"Q. Do you remember that much?

"A. Yes, sir.

"Q. Do you remember anything being done to you when either one or both of these men were on you?

"A. Yes, sir.

"Q. What?

"A. I was being raped.

"Q. What do you mean by raped? You mean someone was having intercourse with you?

"A. Yes.

"Q. Do you know what intercourse is?

"A. Yes, Sir.

"Q. You are sure that both of these men raped you.

"A. Yes.

"Q. Both of these men had intercourse with you?

"A. Yes, sir.

"MR. WILLIAMS: Your Honor, at this time I would like to take an objection to that whole series of questions.

"THE COURT: You may have your objection, sir.

* * * * * * * *

"Q. You say you felt a part of their body in your body?

"A. Yes.

"Q. Inside of your body?

"A. Yes.

"Q. That is what you mean? Are you talking about the genital organ of a male?

"A. Yes.

"Q. You are a high school student. You are a senior?

"A. Yes.

"Q. You know what the genital organs are?

"A. Yes, sir.

"THE COURT: All right."


"MR. LAUTMAN: Can you tell us any better than that what they did? What was happening to you that never happened before?

"THE COURT: Collect yourself, will you?

"THE WITNESS: Yes, sir.

"THE COURT: Just relax. Sit back in the chair, if you can. That's right. Just relax. Lean back. That's right. Now, relax, and you tell us what was happening to you, if you know. You say one of these men was on top of you; is that right?

"THE WITNESS: Yes, and one was at my head.

"THE COURT: What was happening to you, if anything, when you say they were having intercourse?

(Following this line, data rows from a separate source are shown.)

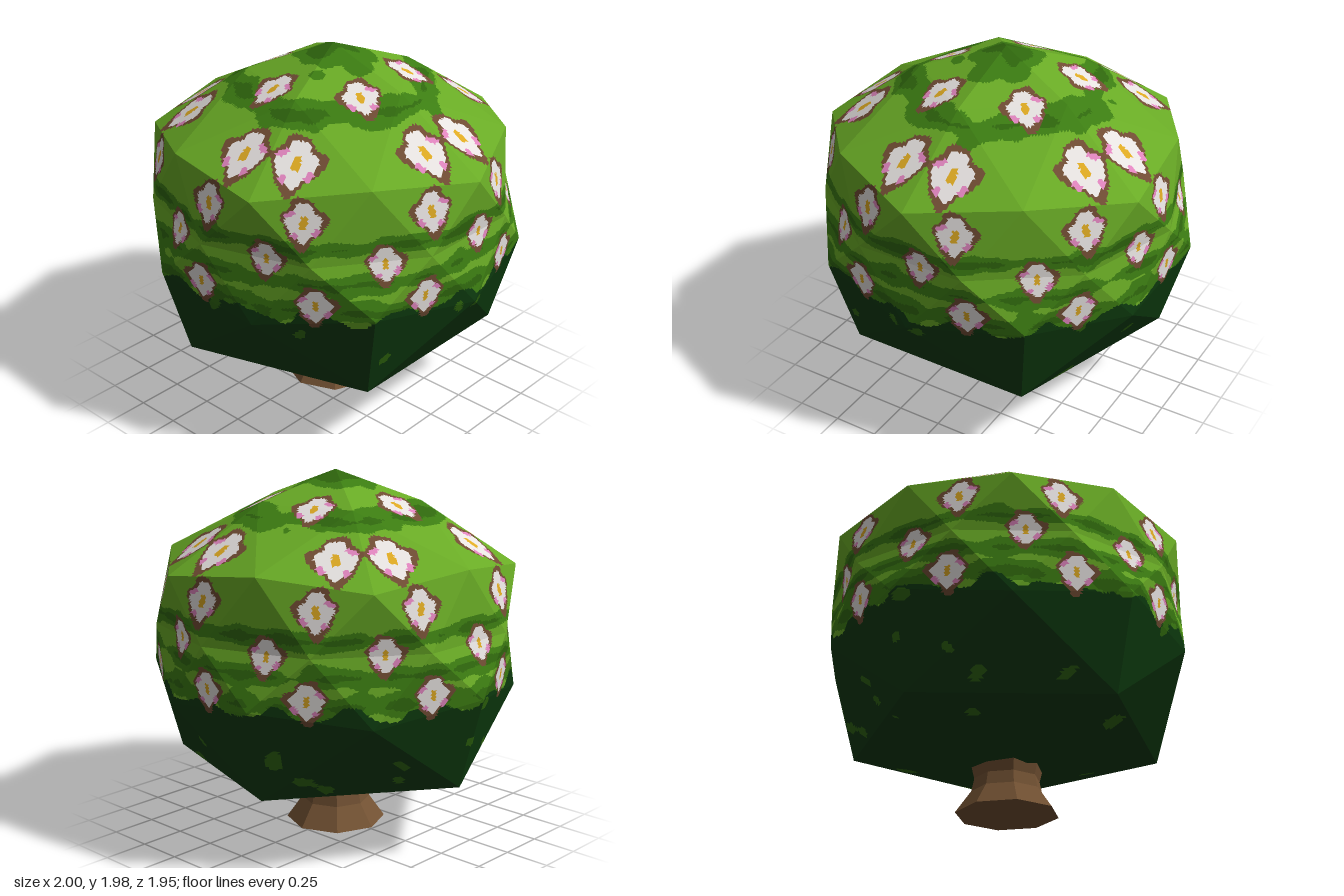
import * as THREE from 'three';

const CX = 0.02; // trunk and crown axis
const DETAIL = 36; // painted cells along each facet edge

const mat = (name, color) => {
  const m = new THREE.MeshStandardMaterial({ color, flatShading: true });
  m.name = name;
  return m;
};

const polar = (deg, r, y) => {
  const a = THREE.MathUtils.degToRad(deg);
  return new THREE.Vector3(CX + r * Math.cos(a), y, r * Math.sin(a));
};
const ring = (n, start, fn) =>
  Array.from({ length: n }, (_, k) => polar(start + (k * 360) / n, ...fn(k)));

// Large facets of the crown, from rings of 5 and 10 corners
function crownFacets() {
  const tip = new THREE.Vector3(CX, 1.98, 0);
  const base = new THREE.Vector3(CX, 0.21, 0);
  const A = ring(5, 0, () => [0.46, 1.82]);
  const B = ring(10, 0, k => (k % 2 ? [0.91, 1.55] : [0.97, 1.49]));
  const C = ring(10, 18, () => [0.975, 1.18]);
  const D = ring(10, 0, k => (k % 2 ? [1.02, 0.9] : [0.98, 0.82]));
  const E = ring(5, 36, () => [0.88, 0.4]);
  const f = [];
  for (let k = 0; k < 5; k++) {
    const n = (k + 1) % 5, e = 2 * k, o = e + 1, e2 = (e + 2) % 10;
    f.push([tip, A[k], A[n]], [A[k], B[e], B[o]], [A[k], B[e], B[(e + 9) % 10]], [A[k], A[n], B[o]]);
    f.push([E[k], D[e], D[o]], [E[k], D[o], D[e2]], [E[k], E[n], D[e2]], [base, E[k], E[n]]);
  }
  for (let k = 0; k < 10; k++) {
    const n = (k + 1) % 10;
    for (const R of [B, D]) f.push([R[k], R[n], C[k]], [C[k], C[n], R[n]]);
  }
  // Turn every facet outwards
  const mid = new THREE.Vector3(CX, 1.05, 0);
  for (const t of f) {
    const nrm = t[1].clone().sub(t[0]).cross(t[2].clone().sub(t[0]));
    if (nrm.dot(t[0].clone().sub(mid)) < 0) t.reverse();
  }
  return f;
}

// Small cells cut from one facet, for painting
function cutFacet([a, b, c], cells) {
  const at = (i, j) => a.clone().addScaledVector(b.clone().sub(a), i / DETAIL)
    .addScaledVector(c.clone().sub(a), j / DETAIL);
  const add = (p, q, r) =>
    cells.push({ p, q, r, mid: p.clone().add(q).add(r).divideScalar(3) });
  for (let i = 0; i < DETAIL; i++) {
    for (let j = 0; j < DETAIL - i; j++) {
      add(at(i, j), at(i + 1, j), at(i, j + 1));
      if (i + j < DETAIL - 1) add(at(i + 1, j), at(i + 1, j + 1), at(i, j + 1));
    }
  }
}

// Flower rows: height, radius from axis, angles, half width, half height
function makeFlowers(cells) {
  const rows = [
    [1.82, 0.39, [28], 72, 0.085, 0.105],
    [1.63, 0.753, [-11, 11], 72, 0.1, 0.13],
    [1.4, 0.94, [-16, 17], 72, 0.082, 0.095],
    [1.18, 0.96, [-4], 36, 0.076, 0.08],
    [0.96, 0.97, [-19, 19], 72, 0.08, 0.085],
  ];
  const flowers = [];
  for (const [y, r, offsets, step, w, h] of rows) {
    for (let a = 0; a < 360; a += step) {
      for (const o of offsets) {
        const target = polar(a + o, r, y);
        let best = cells[0].mid, d = Infinity;
        for (const { mid } of cells) {
          const e = mid.distanceToSquared(target);
          if (e < d) { d = e; best = mid; }
        }
        const t = THREE.MathUtils.degToRad(a + o);
        flowers.push({ c: best, t: new THREE.Vector3(-Math.sin(t), 0, Math.cos(t)), w, h, lean: o > 0 ? 1 : -1 });
      }
    }
  }
  return flowers;
}

const wave = (p, s) =>
  (Math.sin(p.x * s + 2 * Math.sin(p.z * s * 0.7 + 1)) +
   Math.sin(p.z * s * 1.1 + 2 * Math.sin(p.y * s * 0.8)) +
   Math.sin(p.y * s * 1.2 + 2 * Math.sin(p.x * s * 0.9 + 2))) / 3;

// Paint slots
const [LIGHT, MID, DEEP, SHADE, WHITE, PINK, YELLOW, HUSK] = [0, 1, 2, 3, 4, 5, 6, 7];

function paintFlower(p, f) {
  const d = p.clone().sub(f.c);
  if (d.lengthSq() > 0.04) return -1;
  const u0 = d.dot(f.t);
  const v0 = Math.sign(d.y) * Math.sqrt(Math.max(0, d.lengthSq() - u0 * u0));
  const u = u0 / f.w, v = v0 / f.h;
  if (Math.abs(u) < 0.2 && Math.abs(v) < 0.32) return YELLOW;
  const phi = Math.atan2(v, u * f.lean);
  const q = Math.hypot(u, v) / (1 + 0.1 * Math.cos(4 * phi) + 0.06 * Math.sin(7 * phi));
  const pink = Math.abs(phi - 2.6) < 0.28 || Math.abs(phi + 0.6) < 0.28 || Math.abs(phi + 2.2) < 0.2;
  if (pink && q > 0.78 && q < 1.12) return PINK;
  if (q < 0.97) return WHITE;
  if (q < 1.25 + 0.12 * Math.sin(3 * phi + 1)) return HUSK;
  return -1;
}

function paintLeaves(p) {
  const n = wave(p, 13), fine = wave(p, 27);
  const angle = Math.atan2(p.z, p.x - CX);
  const hem = 0.89 + 0.035 * Math.sin(angle * 15) + 0.03 * fine;
  if (p.y < hem) return n + 0.5 * fine > 0.98 ? DEEP : SHADE;
  // Bands of deeper foliage between the flower rows
  let band = -1;
  for (const [y, w] of [[0.93, 0.07], [1.08, 0.055], [1.26, 0.045], [1.77, 0.045], [1.95, 0.07]])
    band = Math.max(band, 1 - Math.abs(p.y - y) / w);
  const k = band + 0.55 * n + 0.4 * fine;
  return k > 0.85 ? DEEP : k > 0.12 ? MID : LIGHT;
}

function buildCrown(materials) {
  const cells = [];
  crownFacets().forEach(t => cutFacet(t, cells));
  const flowers = makeFlowers(cells);
  const slots = materials.map(() => []);
  for (const { p, q, r, mid } of cells) {
    let slot = -1;
    if (mid.y > 0.8)
      for (const f of flowers) {
        const s = paintFlower(mid, f);
        if (s >= 0 && (slot < 0 || s !== HUSK)) slot = s;
      }
    if (slot < 0) slot = paintLeaves(mid);
    for (const v of [p, q, r]) slots[slot].push(v.x, v.y, v.z);
  }
  const geo = new THREE.BufferGeometry();
  geo.setAttribute('position', new THREE.Float32BufferAttribute(slots.flat(), 3));
  let start = 0;
  slots.forEach((s, i) => {
    geo.addGroup(start, s.length / 3, i);
    start += s.length / 3;
  });
  geo.computeVertexNormals();
  const crown = new THREE.Mesh(geo, materials);
  crown.name = 'floweringCrown';
  return crown;
}

export function createModel() {
  const group = new THREE.Group();
  group.name = 'floweringBush';

  group.add(buildCrown([
    mat('lightLeaf', 0x69ab25), mat('midLeaf', 0x3c7d12), mat('deepLeaf', 0x2f670d),
    mat('shadeLeaf', 0x0d3a0e), mat('petalWhite', 0xe6e2e0), mat('petalPink', 0xdf84bd),
    mat('pollenYellow', 0xdca822), mat('huskBrown', 0x704c33),
  ]));

  // Eight-sided trunk with a flared foot
  const profile = [[0, 0], [0.275, 0.01], [0.19, 0.13], [0.175, 0.2], [0.2, 0.3]]
    .map(([r, y]) => new THREE.Vector2(r, y));
  const trunk = new THREE.Mesh(new THREE.LatheGeometry(profile, 8), mat('bark', 0x735233));
  trunk.name = 'trunk';
  trunk.position.x = CX;
  group.add(trunk);
  return group;
}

"THE WITNESS: I don't know how to say it.

"THE COURT: Well, you say it any way that you know how to say it. It is perfectly all right, and the quicker you tell us all about it, I am sure the quicker you will get off that chair. Just what do you mean by being raped and what do you mean by having intercourse?

"THE WITNESS: It is just what it is."


"Q. You mean of your body?

"A. Yes, sir.

"A WOMAN: We can't go on like this.

"THE COURT: Take her out, will you please?

"THE WOMAN: No. I want to stay here.

"THE COURT: You will have to be quiet, Madam, if you are going to stay here."


"Q. Well, what is being done, if you know, when the act of intercourse is taking place? You see, this is very important. It is important to these two men. It is equally important to you and to the State, too. It is very important and therefore you must tell us and you must explain to us so that we will understand that you understand what the word intercourse means, what is being done, if anything, physically being done to you, if anything

"A. Well —

"Q. Yes.

"A. Well, it never happened to me before.

"Q. Of course. We understand that. We understand that.

"A. And I am trying to tell you.

"Q. All right. Go ahead. Now, calm down."